Denise Chávez’s 2001 Loving Pedro Infante is one of those books that becomes your friend.
Tere Avila is an “educational assistant” – teacher’s aide – in Cabritoville, near El Paso. She’s a divorced, 30-something woman who spends her time hanging out with her best friend, Irma, at Tino’s La Tempestad Lounge every Friday and Saturday night and serving as secretary in the Pedro Infante Fan Club, whose members watch the Mexican actor’s old movies from the 1940s and 1950s and analyze them as though they were in an English literature class.
Tere’s ordinary, somewhat lonely, life gets a jolt when she starts an affair with Lucio Valadez, a married man whose daughter attends the school she works at.
Sounds like an ordinary plot, right? But what makes Pedro Infante so wonderful is Chávez’s writing. Tere speaks to the reader in first person, and the conversational tone makes you sympathize with her, laugh with her and, at times, want to scold her. (Fortunately, Irma does that for us.) Think of it as a Mexican version of Bridget Jones’s Diary or a small town Sex and the City.
The minutes from the Pedro Infante Fan Club meetings are particularly hilarious, but here’s some of the better lines:
On her love for Lucio: “There’s nothing a Mejicano or Mejicana loves more than the burning, stinging pain of thwarted, frustrated, hopeless, soulful, take-it-to-the-grave love. Nothing gets us going more than what I call rabia/love of the te-juro-you’re-going-to-pay-for-all-the-suffering-you-caused-me variety.”
On visiting a curandera’s house in a poor neighborhood: “Doña Meche was one of the richest women in Cabritoville. … She loved to invest in the stock market. Oh yeah? Well, invest in your neighborhood, and your yard, girl!”
On a visit to the bathroom with Irma: “I could hear Irma’s spurty but intense urine stream. She was a fast pisser and in this session she outdid herself. I could barely keep up with her, and I flushed early to make a number of deep growly farts.”
I absolutely loved Loving Pedro Infante. Please stop what you’re doing and go read it now.
• A native of New Mexico, Denise Chávez has also written A Taco Testimony: Meditations on Family, Food and Culture, Face of An Angel and The Last of the Menu Girls.

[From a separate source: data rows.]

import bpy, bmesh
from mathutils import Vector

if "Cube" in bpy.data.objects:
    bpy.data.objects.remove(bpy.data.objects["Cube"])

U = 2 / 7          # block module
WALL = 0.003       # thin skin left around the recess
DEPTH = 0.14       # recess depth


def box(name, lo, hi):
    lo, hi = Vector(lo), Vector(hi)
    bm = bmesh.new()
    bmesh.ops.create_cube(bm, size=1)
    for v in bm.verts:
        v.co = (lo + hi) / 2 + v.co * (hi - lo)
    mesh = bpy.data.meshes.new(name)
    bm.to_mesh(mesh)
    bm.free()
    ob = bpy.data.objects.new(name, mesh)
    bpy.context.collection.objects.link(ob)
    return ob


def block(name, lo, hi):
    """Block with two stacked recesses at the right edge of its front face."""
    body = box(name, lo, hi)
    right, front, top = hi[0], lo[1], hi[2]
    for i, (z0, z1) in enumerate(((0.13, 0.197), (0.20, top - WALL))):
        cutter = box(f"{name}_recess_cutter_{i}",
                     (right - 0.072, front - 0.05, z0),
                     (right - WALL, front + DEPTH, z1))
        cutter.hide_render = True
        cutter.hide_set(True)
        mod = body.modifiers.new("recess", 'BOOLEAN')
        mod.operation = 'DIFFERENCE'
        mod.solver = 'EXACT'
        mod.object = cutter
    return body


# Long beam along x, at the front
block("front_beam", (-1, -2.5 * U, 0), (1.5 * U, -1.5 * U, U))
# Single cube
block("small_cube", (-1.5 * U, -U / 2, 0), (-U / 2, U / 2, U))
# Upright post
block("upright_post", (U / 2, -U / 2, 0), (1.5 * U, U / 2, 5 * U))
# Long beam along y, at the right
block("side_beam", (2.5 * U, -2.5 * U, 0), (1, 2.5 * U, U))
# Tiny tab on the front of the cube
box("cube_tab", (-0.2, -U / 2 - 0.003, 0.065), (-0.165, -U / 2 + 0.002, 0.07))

She is the director of The Border Book Festival, which will take place Thursday-Sunday in Mesilla, New Mexico.
Source: I checked this book out of the library.